Problem requirements:
Your answer should be only the lines below from the one with "g.rotateY(-Math.PI / 2).translate(x1, 0, 0);" to the one with "for (const y", repeated exactly, ends included.
** Opening Material provided block **
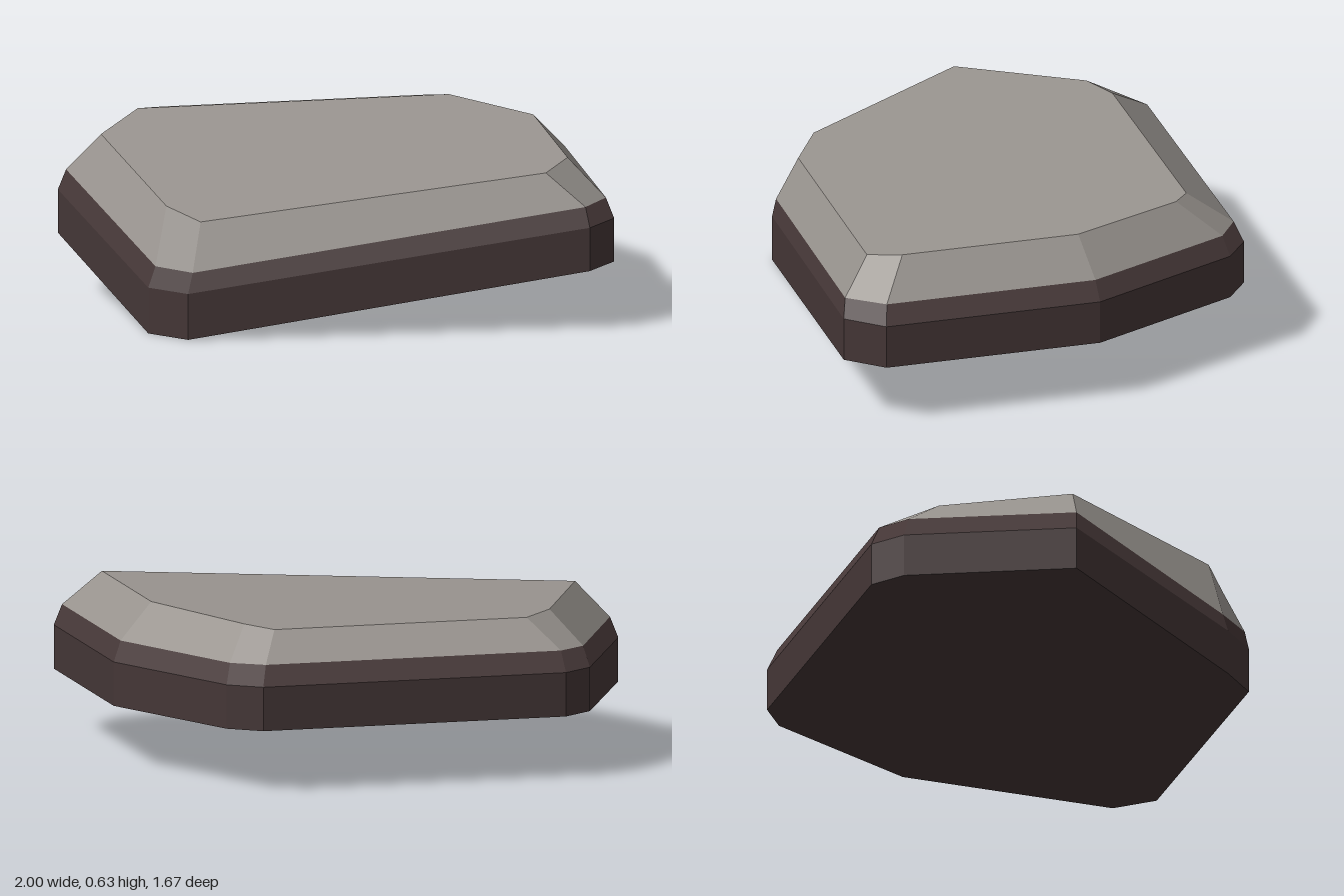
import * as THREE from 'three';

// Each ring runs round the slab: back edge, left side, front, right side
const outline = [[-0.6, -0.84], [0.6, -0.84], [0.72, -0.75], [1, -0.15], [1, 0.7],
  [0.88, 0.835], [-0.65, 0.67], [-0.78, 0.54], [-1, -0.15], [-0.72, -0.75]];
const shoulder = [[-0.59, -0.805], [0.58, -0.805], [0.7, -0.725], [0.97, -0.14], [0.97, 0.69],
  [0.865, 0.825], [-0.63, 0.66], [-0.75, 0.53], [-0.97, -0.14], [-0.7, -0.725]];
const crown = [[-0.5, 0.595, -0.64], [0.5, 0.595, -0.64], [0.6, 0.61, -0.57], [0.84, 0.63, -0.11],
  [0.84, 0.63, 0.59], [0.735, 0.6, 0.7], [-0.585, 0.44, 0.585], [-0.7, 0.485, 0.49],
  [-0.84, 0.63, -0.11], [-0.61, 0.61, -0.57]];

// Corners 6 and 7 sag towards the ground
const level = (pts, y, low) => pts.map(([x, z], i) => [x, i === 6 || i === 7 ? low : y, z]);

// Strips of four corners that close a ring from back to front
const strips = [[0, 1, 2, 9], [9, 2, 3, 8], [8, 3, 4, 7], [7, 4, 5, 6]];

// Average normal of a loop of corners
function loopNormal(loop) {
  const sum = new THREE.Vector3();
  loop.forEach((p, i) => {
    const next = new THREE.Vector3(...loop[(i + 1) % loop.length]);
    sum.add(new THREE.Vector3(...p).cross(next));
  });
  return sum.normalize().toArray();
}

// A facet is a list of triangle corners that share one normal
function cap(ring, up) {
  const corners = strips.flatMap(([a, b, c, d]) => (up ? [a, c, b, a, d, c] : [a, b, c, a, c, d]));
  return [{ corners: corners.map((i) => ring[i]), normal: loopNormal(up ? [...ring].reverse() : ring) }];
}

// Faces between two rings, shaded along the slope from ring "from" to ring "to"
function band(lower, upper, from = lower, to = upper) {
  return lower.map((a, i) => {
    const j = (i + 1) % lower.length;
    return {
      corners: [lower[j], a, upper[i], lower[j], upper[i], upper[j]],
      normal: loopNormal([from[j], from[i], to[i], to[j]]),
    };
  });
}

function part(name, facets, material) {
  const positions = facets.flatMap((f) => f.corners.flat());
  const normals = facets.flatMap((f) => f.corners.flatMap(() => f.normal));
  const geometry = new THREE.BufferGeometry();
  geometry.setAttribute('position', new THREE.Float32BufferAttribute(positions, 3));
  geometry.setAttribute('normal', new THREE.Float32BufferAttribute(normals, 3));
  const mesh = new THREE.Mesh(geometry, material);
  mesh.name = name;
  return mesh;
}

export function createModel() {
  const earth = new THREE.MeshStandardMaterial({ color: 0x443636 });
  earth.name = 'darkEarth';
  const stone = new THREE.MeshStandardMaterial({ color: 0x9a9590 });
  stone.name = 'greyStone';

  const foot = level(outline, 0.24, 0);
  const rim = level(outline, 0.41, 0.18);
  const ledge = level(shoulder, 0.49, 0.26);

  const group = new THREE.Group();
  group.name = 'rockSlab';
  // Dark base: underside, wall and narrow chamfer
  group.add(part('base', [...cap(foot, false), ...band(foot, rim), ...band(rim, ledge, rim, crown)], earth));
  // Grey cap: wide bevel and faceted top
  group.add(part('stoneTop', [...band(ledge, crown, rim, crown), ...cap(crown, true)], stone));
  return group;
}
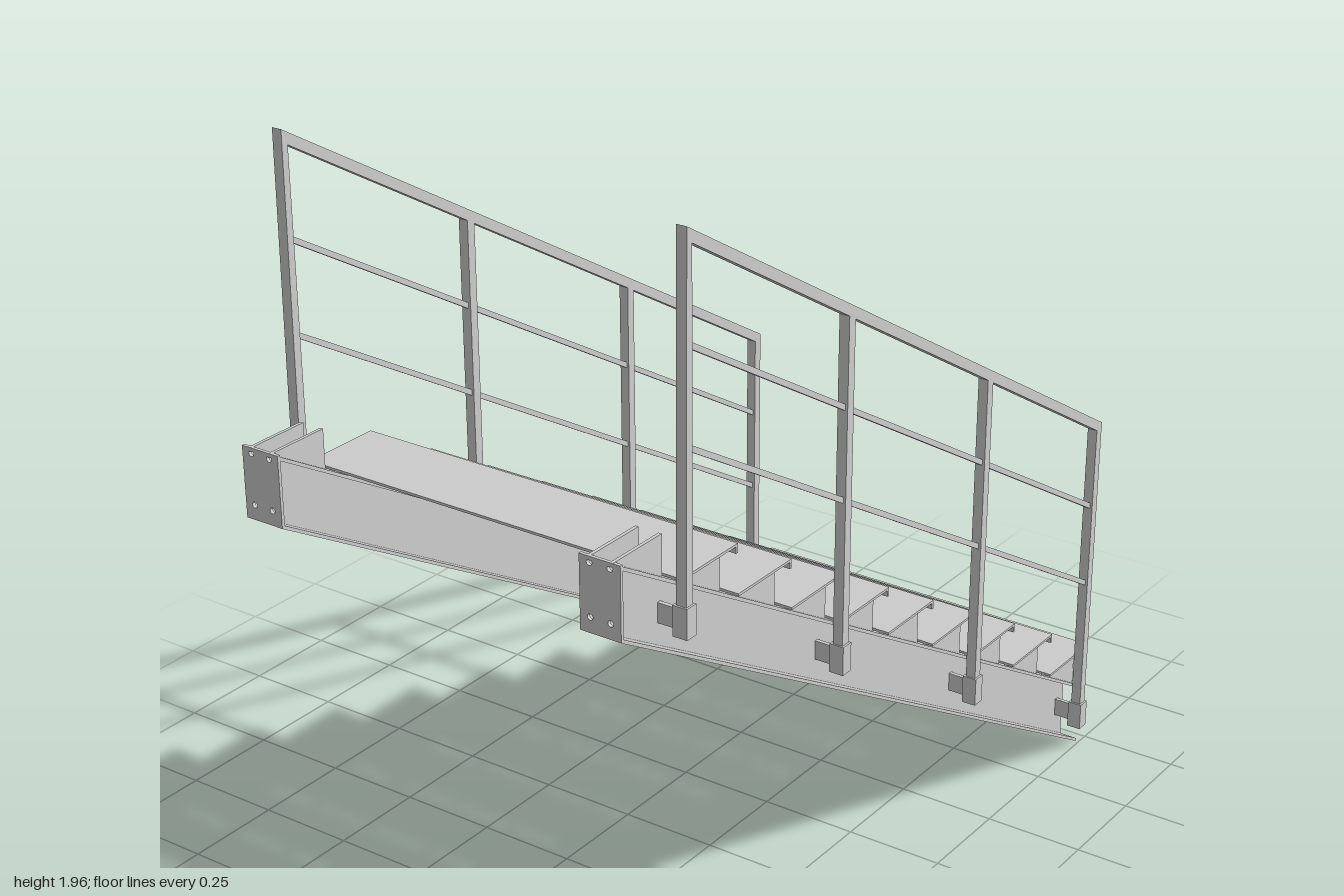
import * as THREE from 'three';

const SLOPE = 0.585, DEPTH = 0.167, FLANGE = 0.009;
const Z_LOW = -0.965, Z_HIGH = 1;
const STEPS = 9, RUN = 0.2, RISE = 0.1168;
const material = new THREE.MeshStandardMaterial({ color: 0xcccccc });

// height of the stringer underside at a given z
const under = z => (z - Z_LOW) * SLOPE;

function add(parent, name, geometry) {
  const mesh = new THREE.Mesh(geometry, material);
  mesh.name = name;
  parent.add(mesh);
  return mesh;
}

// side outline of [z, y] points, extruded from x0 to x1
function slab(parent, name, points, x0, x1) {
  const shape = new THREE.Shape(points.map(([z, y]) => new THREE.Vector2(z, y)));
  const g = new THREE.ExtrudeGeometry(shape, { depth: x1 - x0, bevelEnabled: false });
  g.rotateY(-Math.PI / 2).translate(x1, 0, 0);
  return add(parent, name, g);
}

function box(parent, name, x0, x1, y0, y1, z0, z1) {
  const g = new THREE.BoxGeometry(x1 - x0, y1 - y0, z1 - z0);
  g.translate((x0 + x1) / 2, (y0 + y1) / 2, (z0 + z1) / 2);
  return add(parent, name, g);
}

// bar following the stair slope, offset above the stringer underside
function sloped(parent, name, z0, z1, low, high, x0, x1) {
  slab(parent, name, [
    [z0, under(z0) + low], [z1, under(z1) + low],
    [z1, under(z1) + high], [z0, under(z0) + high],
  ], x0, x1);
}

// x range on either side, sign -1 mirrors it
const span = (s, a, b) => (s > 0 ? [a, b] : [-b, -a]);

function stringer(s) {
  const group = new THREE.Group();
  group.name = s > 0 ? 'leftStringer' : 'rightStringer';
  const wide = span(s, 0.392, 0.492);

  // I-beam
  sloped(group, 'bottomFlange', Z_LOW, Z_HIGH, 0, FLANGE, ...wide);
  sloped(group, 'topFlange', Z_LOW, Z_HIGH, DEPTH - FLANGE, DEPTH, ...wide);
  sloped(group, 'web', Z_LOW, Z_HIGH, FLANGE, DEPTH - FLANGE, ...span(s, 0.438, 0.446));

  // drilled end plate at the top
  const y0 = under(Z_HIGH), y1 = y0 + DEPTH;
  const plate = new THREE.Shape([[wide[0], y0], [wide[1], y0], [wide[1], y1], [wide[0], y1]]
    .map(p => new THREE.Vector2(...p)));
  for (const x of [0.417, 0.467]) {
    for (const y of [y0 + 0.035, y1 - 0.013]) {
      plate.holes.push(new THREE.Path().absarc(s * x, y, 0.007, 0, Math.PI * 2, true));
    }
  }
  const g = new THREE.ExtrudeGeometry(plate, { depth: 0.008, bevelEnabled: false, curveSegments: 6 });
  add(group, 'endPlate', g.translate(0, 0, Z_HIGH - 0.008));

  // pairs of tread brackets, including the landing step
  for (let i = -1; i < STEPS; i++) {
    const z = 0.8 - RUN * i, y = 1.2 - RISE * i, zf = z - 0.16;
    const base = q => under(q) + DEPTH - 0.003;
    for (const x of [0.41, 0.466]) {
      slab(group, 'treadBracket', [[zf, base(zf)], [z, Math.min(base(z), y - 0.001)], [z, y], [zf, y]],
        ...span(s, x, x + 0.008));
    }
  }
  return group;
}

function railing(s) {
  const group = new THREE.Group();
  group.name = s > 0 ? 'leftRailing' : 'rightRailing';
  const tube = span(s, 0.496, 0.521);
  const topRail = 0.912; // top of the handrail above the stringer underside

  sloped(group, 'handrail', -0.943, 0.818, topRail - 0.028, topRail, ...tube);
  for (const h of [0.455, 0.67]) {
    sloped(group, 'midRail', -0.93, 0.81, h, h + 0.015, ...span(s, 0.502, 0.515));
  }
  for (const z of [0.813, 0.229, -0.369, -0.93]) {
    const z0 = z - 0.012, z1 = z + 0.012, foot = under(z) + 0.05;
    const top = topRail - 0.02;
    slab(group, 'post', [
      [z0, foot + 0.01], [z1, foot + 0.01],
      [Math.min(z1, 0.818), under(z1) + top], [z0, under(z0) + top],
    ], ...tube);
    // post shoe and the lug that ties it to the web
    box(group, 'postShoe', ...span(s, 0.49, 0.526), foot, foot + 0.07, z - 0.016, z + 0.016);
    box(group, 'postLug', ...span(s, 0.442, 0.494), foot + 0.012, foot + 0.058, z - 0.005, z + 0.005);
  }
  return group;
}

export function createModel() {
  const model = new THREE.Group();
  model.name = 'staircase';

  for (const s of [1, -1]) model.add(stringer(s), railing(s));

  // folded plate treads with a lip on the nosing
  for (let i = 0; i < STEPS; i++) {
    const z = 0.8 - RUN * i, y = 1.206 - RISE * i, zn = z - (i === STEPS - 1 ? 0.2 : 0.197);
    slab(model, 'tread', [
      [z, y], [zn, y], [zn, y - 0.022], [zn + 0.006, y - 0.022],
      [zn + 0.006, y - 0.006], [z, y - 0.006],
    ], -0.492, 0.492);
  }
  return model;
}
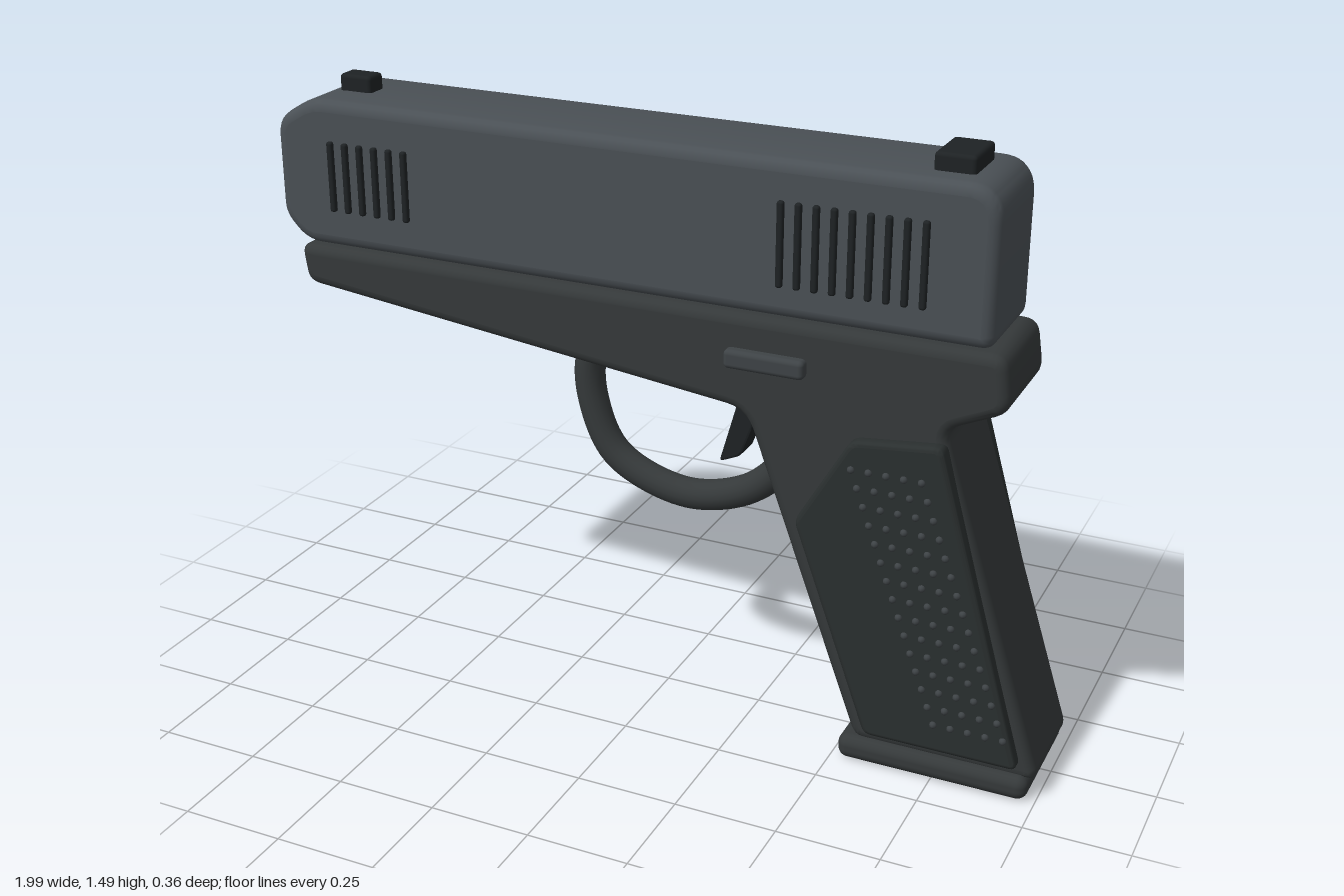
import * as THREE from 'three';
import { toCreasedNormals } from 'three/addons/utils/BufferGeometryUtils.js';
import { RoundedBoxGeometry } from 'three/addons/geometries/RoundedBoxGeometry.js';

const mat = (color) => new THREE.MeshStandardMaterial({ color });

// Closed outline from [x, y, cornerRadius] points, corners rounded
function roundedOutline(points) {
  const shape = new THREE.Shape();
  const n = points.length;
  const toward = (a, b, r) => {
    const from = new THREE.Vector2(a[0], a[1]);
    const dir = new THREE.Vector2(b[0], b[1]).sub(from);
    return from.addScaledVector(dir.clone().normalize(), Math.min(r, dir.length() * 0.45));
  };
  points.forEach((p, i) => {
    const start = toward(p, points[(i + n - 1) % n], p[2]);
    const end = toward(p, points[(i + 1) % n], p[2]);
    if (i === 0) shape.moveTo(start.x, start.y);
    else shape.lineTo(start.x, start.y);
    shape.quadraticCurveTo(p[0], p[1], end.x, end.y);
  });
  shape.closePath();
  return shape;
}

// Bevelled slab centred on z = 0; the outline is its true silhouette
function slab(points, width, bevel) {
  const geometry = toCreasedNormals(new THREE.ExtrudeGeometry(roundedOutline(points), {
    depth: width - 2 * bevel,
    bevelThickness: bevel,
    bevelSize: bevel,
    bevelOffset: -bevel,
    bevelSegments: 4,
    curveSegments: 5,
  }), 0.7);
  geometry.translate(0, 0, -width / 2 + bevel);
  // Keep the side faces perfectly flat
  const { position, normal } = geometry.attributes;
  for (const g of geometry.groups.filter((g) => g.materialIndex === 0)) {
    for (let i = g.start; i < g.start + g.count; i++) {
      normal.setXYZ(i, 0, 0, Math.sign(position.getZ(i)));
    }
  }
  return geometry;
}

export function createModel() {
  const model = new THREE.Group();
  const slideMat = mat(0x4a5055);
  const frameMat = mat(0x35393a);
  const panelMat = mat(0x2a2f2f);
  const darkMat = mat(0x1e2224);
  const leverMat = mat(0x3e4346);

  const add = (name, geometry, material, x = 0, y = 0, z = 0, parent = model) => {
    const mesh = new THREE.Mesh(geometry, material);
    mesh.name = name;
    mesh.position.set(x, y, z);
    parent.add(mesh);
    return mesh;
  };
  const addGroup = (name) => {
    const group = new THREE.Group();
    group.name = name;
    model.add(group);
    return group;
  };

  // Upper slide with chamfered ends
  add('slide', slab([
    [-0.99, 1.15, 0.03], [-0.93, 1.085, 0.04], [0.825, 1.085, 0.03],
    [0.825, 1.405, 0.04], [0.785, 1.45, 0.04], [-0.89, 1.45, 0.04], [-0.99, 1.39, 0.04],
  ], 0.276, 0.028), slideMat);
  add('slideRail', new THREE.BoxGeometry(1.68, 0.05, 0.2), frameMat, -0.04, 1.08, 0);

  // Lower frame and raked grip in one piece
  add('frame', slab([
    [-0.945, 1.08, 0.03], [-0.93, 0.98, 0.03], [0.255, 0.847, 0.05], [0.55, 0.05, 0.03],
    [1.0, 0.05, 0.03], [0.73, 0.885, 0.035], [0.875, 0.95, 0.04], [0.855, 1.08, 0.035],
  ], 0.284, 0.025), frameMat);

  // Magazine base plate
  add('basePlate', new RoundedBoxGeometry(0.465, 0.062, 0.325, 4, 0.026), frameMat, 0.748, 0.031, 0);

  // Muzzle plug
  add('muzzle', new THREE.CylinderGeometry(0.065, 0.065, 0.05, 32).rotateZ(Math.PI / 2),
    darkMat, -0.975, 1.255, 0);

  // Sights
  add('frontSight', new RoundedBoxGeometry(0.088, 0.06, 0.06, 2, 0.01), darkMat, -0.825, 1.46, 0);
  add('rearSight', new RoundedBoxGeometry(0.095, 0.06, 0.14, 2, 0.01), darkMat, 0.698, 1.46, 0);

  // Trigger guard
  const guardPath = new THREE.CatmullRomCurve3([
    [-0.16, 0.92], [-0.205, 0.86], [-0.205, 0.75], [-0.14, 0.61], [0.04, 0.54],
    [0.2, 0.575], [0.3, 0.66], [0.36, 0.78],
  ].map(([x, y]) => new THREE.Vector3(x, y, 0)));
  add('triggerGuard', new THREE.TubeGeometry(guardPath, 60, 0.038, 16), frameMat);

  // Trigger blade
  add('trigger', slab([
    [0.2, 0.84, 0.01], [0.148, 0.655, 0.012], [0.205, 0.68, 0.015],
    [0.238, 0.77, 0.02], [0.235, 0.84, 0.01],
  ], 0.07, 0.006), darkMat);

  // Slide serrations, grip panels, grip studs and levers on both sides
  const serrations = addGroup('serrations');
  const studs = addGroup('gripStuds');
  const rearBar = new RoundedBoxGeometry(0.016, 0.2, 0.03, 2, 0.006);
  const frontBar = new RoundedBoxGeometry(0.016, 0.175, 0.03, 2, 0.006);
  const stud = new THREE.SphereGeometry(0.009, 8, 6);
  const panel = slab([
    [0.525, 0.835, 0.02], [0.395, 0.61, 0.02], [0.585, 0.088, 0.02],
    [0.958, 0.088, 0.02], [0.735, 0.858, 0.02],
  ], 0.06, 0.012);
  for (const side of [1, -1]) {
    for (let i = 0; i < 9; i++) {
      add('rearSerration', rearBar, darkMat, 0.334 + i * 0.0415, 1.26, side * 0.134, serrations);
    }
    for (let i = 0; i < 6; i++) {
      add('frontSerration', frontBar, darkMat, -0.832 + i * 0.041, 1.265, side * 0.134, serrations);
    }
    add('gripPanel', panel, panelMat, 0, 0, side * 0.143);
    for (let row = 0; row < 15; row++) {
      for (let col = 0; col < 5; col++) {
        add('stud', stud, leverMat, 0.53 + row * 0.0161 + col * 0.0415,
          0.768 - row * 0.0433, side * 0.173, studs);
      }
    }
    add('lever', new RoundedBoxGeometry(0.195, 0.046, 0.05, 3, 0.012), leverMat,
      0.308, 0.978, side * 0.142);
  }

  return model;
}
** Closing Material provided block **
Solution:
  g.rotateY(-Math.PI / 2).translate(x1, 0, 0);
  return add(parent, name, g);
}

function box(parent, name, x0, x1, y0, y1, z0, z1) {
  const g = new THREE.BoxGeometry(x1 - x0, y1 - y0, z1 - z0);
  g.translate((x0 + x1) / 2, (y0 + y1) / 2, (z0 + z1) / 2);
  return add(parent, name, g);
}

// bar following the stair slope, offset above the stringer underside
function sloped(parent, name, z0, z1, low, high, x0, x1) {
  slab(parent, name, [
    [z0, under(z0) + low], [z1, under(z1) + low],
    [z1, under(z1) + high], [z0, under(z0) + high],
  ], x0, x1);
}

// x range on either side, sign -1 mirrors it
const span = (s, a, b) => (s > 0 ? [a, b] : [-b, -a]);

function stringer(s) {
  const group = new THREE.Group();
  group.name = s > 0 ? 'leftStringer' : 'rightStringer';
  const wide = span(s, 0.392, 0.492);

  // I-beam
  sloped(group, 'bottomFlange', Z_LOW, Z_HIGH, 0, FLANGE, ...wide);
  sloped(group, 'topFlange', Z_LOW, Z_HIGH, DEPTH - FLANGE, DEPTH, ...wide);
  sloped(group, 'web', Z_LOW, Z_HIGH, FLANGE, DEPTH - FLANGE, ...span(s, 0.438, 0.446));

  // drilled end plate at the top
  const y0 = under(Z_HIGH), y1 = y0 + DEPTH;
  const plate = new THREE.Shape([[wide[0], y0], [wide[1], y0], [wide[1], y1], [wide[0], y1]]
    .map(p => new THREE.Vector2(...p)));
  for (const x of [0.417, 0.467]) {
    for (const y of [y0 + 0.035, y1 - 0.013]) {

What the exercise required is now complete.